Most of the time, I really try to avoid generalizing actors based on the types of movies they usually work in, or the type of people they usually work with. It’s lazy, closed-minded, and even runs the risk of being offensive if said generalizations become widespread enough. That being said, though, for many years, I really couldn’t think of Johnny Depp as anything else but Jack Sparrow (ironic, considering that I’ve never seen a single entry in the Pirates of the Caribbean series) or “that guy who stars in all those Tim Burton movies” (including Corpse Bride and Charlie and the Chocolate Factory, both of which I vividly remember enjoying when I was younger), no matter how hard I tried.
That has finally changed, however, after seeing Donnie Brasco: a slow, gritty gangster drama that not only separates him from all his usual “Depp quirks” (namely, really cartoonish/“quirky” behavior and makeup—which, depending on the movie he’s in, isn’t necessarily a bad thing, of course), but proves that he can be just as good—if not even better—of an actor when taken this far out of his element. (No wonder he would go on to grace the equally successful—albeit not as critically well-received— mob film Public Enemies only 12 years later.)
Playing Joseph D. Pistone, the real-life FBI undercover agent who successfully infiltrated the Mafia under the alias “Donnie Brasco”, Depp’s smart, confident, and wisely restrained… the exact things that keep the group’s head, Lefty (Al Pacino, also in top form), from discovering Pistone’s true identity and offing him, and prevent his family from finding out what his “classified work” (not how he phrases it, but you get the idea) really is.
Over time, however, the two unexpectedly form a really close bond, albeit one that Donnie knows won’t last once his work is finished. Despite that, however, he still can’t help but start to care for this tough, paranoid soul— though it directly leads to his relationship with his worried wife, Maggie (Anne Heche) gradually getting more and more fractured by the day. Even worse, as Donnie gets deeper into Lefty’s life, he finds himself having to resort to the same kind of violence that the latter person’s buddies literally do for a living.

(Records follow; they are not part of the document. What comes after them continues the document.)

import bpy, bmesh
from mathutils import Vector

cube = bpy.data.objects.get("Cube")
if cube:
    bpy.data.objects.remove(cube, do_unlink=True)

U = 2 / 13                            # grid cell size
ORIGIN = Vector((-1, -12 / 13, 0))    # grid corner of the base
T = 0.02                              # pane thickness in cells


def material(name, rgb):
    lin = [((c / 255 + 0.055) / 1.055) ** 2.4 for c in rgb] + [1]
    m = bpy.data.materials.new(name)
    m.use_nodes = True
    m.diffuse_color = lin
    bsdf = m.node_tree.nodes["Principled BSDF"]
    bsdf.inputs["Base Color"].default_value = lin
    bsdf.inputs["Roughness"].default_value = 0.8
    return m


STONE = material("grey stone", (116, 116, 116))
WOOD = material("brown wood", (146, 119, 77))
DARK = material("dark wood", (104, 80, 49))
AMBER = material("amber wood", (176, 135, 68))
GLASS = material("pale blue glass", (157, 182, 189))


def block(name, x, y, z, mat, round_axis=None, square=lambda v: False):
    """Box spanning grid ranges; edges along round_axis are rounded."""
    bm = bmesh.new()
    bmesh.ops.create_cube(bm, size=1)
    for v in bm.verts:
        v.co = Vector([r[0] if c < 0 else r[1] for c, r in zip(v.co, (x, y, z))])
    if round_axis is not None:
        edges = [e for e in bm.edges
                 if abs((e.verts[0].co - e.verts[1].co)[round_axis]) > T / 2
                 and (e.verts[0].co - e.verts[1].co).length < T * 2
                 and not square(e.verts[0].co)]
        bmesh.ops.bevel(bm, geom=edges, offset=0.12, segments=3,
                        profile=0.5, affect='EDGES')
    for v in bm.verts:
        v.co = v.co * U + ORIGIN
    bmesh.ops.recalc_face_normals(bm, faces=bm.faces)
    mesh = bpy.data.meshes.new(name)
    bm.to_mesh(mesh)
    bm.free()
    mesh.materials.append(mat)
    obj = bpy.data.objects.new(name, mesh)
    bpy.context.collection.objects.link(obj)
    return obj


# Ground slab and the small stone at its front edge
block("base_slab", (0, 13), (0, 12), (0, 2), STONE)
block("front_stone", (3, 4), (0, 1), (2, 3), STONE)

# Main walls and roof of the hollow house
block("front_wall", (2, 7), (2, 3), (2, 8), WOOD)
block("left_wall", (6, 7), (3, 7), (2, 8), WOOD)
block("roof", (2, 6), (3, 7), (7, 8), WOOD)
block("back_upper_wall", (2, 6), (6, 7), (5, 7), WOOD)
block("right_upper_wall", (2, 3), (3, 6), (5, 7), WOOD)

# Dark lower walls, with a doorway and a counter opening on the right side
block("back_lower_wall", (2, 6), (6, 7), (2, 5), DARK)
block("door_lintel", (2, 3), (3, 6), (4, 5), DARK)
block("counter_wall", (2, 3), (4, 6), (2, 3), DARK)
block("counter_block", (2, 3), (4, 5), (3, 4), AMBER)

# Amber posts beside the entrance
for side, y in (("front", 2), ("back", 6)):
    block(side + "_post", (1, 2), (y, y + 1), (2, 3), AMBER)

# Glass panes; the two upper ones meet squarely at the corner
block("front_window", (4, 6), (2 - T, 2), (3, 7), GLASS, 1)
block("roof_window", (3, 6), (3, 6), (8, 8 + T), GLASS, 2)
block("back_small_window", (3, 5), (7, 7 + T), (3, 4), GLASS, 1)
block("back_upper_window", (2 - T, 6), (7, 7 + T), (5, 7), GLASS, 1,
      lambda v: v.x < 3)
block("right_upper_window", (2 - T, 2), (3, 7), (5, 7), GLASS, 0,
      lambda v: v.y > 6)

Perhaps the best example of this is when Donnie, Lefty, and all the latter’s pals go to a Japanese restaurant together, where, by the owners’ cultural traditions, they are asked to take their shoes off by a nearby staff member. Donnie’s shoes, however, are the only thing hiding the cables of a wiretapping device on his leg, so he hastily makes up a story about his father getting killed in Okinawa around WWII. Not only does everyone else believe this, but, after the same employee keeps demanding everybody to remove their shoes, they even resort to beating him up in the place’s bathroom … which Donnie puts an end to by repeatedly hitting him over the head with a heavy trash can. Ouch.
Now, in a decade where Scorsese films like Goodfellas (masterpiece) and Casino (haven’t seen it, but looks really, really similar to Goodfellas) had already drawn from real-life hoodlums to present riveting gangster epics, something like Brasco may initially seem like it doesn’t really bring anything new to the table. Considering that a certain member of Lefty’s clan (you’ll know which one) resembles a less violent version of Joe Pesci’s Tommy DeVito—from Goodfellas—so much that it’s nearly laughable, such suspicions should have only been bolstered among critics of the time. Instead, the film’s understated, even unglamorous outside view of the mob life resonated with them so much that they were—and I am—mostly happy to overlook its more clichéd elements.
And believe me, the film’s portrayal of such business is far removed from the apparent excesses of something like Scarface (haven’t seen that either, unfortunately). Sure, there may be jokes flying around Lefty’s buddies left and right, and sure, his entire crew is able to throw a big yacht party in order to impress a fellow mob boss, but there’s hardly any high-voltage gangster action—which only serves to make the violence that does happen all the more effective and realistic.
Admittedly, Donnie Brasco is still far from perfect. Its overall presentation, though admirably unflashy, isn’t really anything special, and some moments admittedly do feel a bit too Hollywoodized (if that’s even a word) for my liking. As a more modern and mature dive into such a potentially cartoonish genre, however, it undeniably stands out among other recent gangster flicks a little bit. Nothing here rivals Goodfellas, obviously, but what mob film in the ‘90s did?
*[SPOILER ALERT] Lefty’s ultimate conclusion after finally finding out Pistone’s true identity after he’s long gone is literally this: “If it had to be anybody, I’m glad it was him.” Sure.